Via

Authors:Angelo Garofalo, Gianmarco Ottavi, Francesco Conti, Geethan Karunaratne, Irem Boybat, Luca Benini, Davide Rossi

Figures and Tables:

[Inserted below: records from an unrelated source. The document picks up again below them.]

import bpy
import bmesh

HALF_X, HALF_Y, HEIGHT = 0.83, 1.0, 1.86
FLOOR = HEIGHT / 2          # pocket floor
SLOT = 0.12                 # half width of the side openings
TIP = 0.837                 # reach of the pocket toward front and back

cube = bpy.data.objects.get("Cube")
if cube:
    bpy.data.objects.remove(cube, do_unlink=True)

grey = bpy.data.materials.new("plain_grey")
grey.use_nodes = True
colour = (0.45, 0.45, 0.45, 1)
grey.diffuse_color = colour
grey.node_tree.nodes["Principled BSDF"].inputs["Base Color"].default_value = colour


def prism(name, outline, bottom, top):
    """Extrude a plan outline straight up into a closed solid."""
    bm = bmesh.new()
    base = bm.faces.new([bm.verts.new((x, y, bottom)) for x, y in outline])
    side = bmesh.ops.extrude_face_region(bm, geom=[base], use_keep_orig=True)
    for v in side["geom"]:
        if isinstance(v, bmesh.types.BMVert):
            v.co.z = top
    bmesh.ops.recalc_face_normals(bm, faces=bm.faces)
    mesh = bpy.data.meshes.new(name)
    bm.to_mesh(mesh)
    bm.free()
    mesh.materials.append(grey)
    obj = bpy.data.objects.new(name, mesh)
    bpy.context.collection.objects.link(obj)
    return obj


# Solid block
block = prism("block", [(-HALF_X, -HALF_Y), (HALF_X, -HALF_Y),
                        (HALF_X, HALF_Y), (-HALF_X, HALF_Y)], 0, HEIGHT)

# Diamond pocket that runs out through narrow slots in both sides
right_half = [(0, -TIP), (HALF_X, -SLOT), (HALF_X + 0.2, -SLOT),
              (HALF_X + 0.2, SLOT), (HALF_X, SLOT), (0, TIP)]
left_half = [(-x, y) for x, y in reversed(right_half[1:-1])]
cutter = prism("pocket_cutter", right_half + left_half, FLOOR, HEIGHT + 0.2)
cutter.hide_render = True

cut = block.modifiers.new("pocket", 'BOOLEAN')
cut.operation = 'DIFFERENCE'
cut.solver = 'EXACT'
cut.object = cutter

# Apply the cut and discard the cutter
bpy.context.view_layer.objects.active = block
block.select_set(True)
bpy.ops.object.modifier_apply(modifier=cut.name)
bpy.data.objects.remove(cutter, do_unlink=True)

Abstract:Deployment of modern TinyML tasks on small battery-constrained IoT devices requires high computational energy efficiency. Analog In-Memory Computing (IMC) using non-volatile memory (NVM) promises major efficiency improvements in deep neural network (DNN) inference and serves as on-chip memory storage for DNN weights. However, IMC's functional flexibility limitations and their impact on performance, energy, and area efficiency are not yet fully understood at the system level. To target practical end-to-end IoT applications, IMC arrays must be enclosed in heterogeneous programmable systems, introducing new system-level challenges which we aim at addressing in this work. We present a heterogeneous tightly-coupled clustered architecture integrating 8 RISC-V cores, an in-memory computing accelerator (IMA), and digital accelerators. We benchmark the system on a highly heterogeneous workload such as the Bottleneck layer from a MobileNetV2, showing 11.5x performance and 9.5x energy efficiency improvements, compared to highly optimized parallel execution on the cores. Furthermore, we explore the requirements for end-to-end inference of a full mobile-grade DNN (MobileNetV2) in terms of IMC array resources, by scaling up our heterogeneous architecture to a multi-array accelerator. Our results show that our solution, on the end-to-end inference of the MobileNetV2, is one order of magnitude better in terms of execution latency than existing programmable architectures and two orders of magnitude better than state-of-the-art heterogeneous solutions integrating in-memory computing analog cores.

Via